WHAT YOU SHOULD DO: Everything in the entries except the pictures must be duplicated exactly.
--- EXTRACTED RECORDS ---
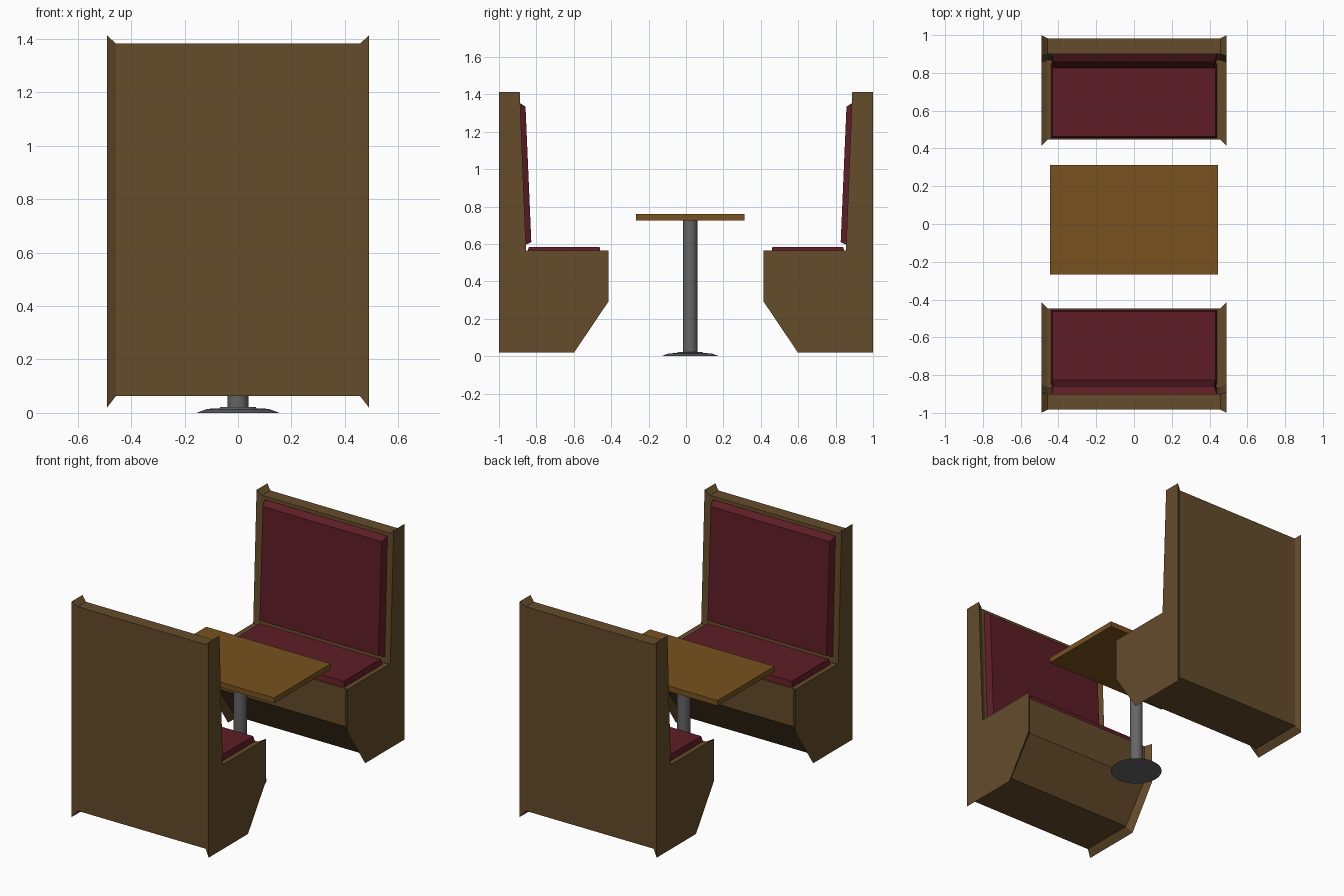
import bpy, bmesh, math

if "Cube" in bpy.data.objects:
    bpy.data.objects.remove(bpy.data.objects["Cube"])


def material(name, rgb):
    m = bpy.data.materials.new(name)
    m.diffuse_color = (*rgb, 1)
    m.use_nodes = True
    m.node_tree.nodes["Principled BSDF"].inputs["Base Color"].default_value = m.diffuse_color
    return m


WOOD = material("dark_wood", (0.13, 0.072, 0.024))
TOP = material("table_wood", (0.19, 0.085, 0.013))
RED = material("red_vinyl", (0.11, 0.012, 0.019))
METAL = material("grey_metal", (0.13, 0.13, 0.13))


def loft(name, rings, mat, closed=True):
    """Bridge equal-length rings of points; cap both ends."""
    bm = bmesh.new()
    vs = [[bm.verts.new(p) for p in r] for r in rings]
    n = len(rings[0])
    for a, b in zip(vs, vs[1:]):
        for i in range(n):
            j = (i + 1) % n
            bm.faces.new((a[i], a[j], b[j], b[i]))
    if closed:
        bm.faces.new(vs[0][::-1])
        bm.faces.new(vs[-1])
    bmesh.ops.recalc_face_normals(bm, faces=bm.faces)
    me = bpy.data.meshes.new(name)
    bm.to_mesh(me)
    bm.free()
    me.materials.append(mat)
    ob = bpy.data.objects.new(name, me)
    bpy.context.collection.objects.link(ob)
    return ob


def strip(half_x, a, b, s):
    """Rectangle spanning +-half_x between two (y, z) points."""
    return [(-half_x, s * a[0], a[1]), (half_x, s * a[0], a[1]),
            (half_x, s * b[0], b[1]), (-half_x, s * b[0], b[1])]


# Bench side profiles (y, z): flared outer end and inset body
outer = [(1, 0.02), (0.598, 0.02), (0.415, 0.292), (0.415, 0.565),
         (0.855, 0.565), (0.889, 1.413), (1, 1.413)]
inner = [(0.983, 0.063), (0.622, 0.063), (0.447, 0.305), (0.447, 0.55),
         (0.869, 0.55), (0.9, 1.382), (0.983, 1.382)]

for side, s in (("front", -1), ("back", 1)):
    sections = [(-0.49, outer), (-0.457, inner), (0.457, inner), (0.49, outer)]
    loft(side + "_bench", [[(x, s * y, z) for y, z in p] for x, p in sections], WOOD)
    # Cushions are shallow blocks with chamfered rims
    loft(side + "_seat_cushion",
         [strip(0.44, (0.455, 0.548), (0.85, 0.548), s),
          strip(0.432, (0.462, 0.585), (0.84, 0.585), s)], RED)
    loft(side + "_back_cushion",
         [strip(0.44, (0.902, 1.362), (0.871, 0.59), s),
          strip(0.425, (0.858, 1.335), (0.827, 0.61), s)], RED)

# Table top
CY = 0.022
loft("table_top", [strip(0.445, (CY - 0.29, z), (CY + 0.29, z), 1)
                   for z in (0.726, 0.761)], TOP)

# Pedestal: turned base and post
profile = [(0.155, 0), (0.115, 0.015), (0.07, 0.017), (0.066, 0.022),
           (0.039, 0.022), (0.039, 0.73)]
N = 32
ped = loft("table_pedestal",
           [[(r * math.cos(2 * math.pi * i / N), CY + r * math.sin(2 * math.pi * i / N), z)
             for i in range(N)] for r, z in profile], METAL)
bpy.context.view_layer.objects.active = ped
ped.select_set(True)
bpy.ops.object.shade_smooth_by_angle(angle=math.radians(20))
---
PROBLEM SOLUTION:
import bpy, bmesh, math

if "Cube" in bpy.data.objects:
    bpy.data.objects.remove(bpy.data.objects["Cube"])


def material(name, rgb):
    m = bpy.data.materials.new(name)
    m.diffuse_color = (*rgb, 1)
    m.use_nodes = True
    m.node_tree.nodes["Principled BSDF"].inputs["Base Color"].default_value = m.diffuse_color
    return m


WOOD = material("dark_wood", (0.13, 0.072, 0.024))
TOP = material("table_wood", (0.19, 0.085, 0.013))
RED = material("red_vinyl", (0.11, 0.012, 0.019))
METAL = material("grey_metal", (0.13, 0.13, 0.13))


def loft(name, rings, mat, closed=True):
    """Bridge equal-length rings of points; cap both ends."""
    bm = bmesh.new()
    vs = [[bm.verts.new(p) for p in r] for r in rings]
    n = len(rings[0])
    for a, b in zip(vs, vs[1:]):
        for i in range(n):
            j = (i + 1) % n
            bm.faces.new((a[i], a[j], b[j], b[i]))
    if closed:
        bm.faces.new(vs[0][::-1])
        bm.faces.new(vs[-1])
    bmesh.ops.recalc_face_normals(bm, faces=bm.faces)
    me = bpy.data.meshes.new(name)
    bm.to_mesh(me)
    bm.free()
    me.materials.append(mat)
    ob = bpy.data.objects.new(name, me)
    bpy.context.collection.objects.link(ob)
    return ob


def strip(half_x, a, b, s):
    """Rectangle spanning +-half_x between two (y, z) points."""
    return [(-half_x, s * a[0], a[1]), (half_x, s * a[0], a[1]),
            (half_x, s * b[0], b[1]), (-half_x, s * b[0], b[1])]


# Bench side profiles (y, z): flared outer end and inset body
outer = [(1, 0.02), (0.598, 0.02), (0.415, 0.292), (0.415, 0.565),
         (0.855, 0.565), (0.889, 1.413), (1, 1.413)]
inner = [(0.983, 0.063), (0.622, 0.063), (0.447, 0.305), (0.447, 0.55),
         (0.869, 0.55), (0.9, 1.382), (0.983, 1.382)]

for side, s in (("front", -1), ("back", 1)):
    sections = [(-0.49, outer), (-0.457, inner), (0.457, inner), (0.49, outer)]
    loft(side + "_bench", [[(x, s * y, z) for y, z in p] for x, p in sections], WOOD)
    # Cushions are shallow blocks with chamfered rims
    loft(side + "_seat_cushion",
         [strip(0.44, (0.455, 0.548), (0.85, 0.548), s),
          strip(0.432, (0.462, 0.585), (0.84, 0.585), s)], RED)
    loft(side + "_back_cushion",
         [strip(0.44, (0.902, 1.362), (0.871, 0.59), s),
          strip(0.425, (0.858, 1.335), (0.827, 0.61), s)], RED)

# Table top
CY = 0.022
loft("table_top", [strip(0.445, (CY - 0.29, z), (CY + 0.29, z), 1)
                   for z in (0.726, 0.761)], TOP)

# Pedestal: turned base and post
profile = [(0.155, 0), (0.115, 0.015), (0.07, 0.017), (0.066, 0.022),
           (0.039, 0.022), (0.039, 0.73)]
N = 32
ped = loft("table_pedestal",
           [[(r * math.cos(2 * math.pi * i / N), CY + r * math.sin(2 * math.pi * i / N), z)
             for i in range(N)] for r, z in profile], METAL)
bpy.context.view_layer.objects.active = ped
ped.select_set(True)
bpy.ops.object.shade_smooth_by_angle(angle=math.radians(20))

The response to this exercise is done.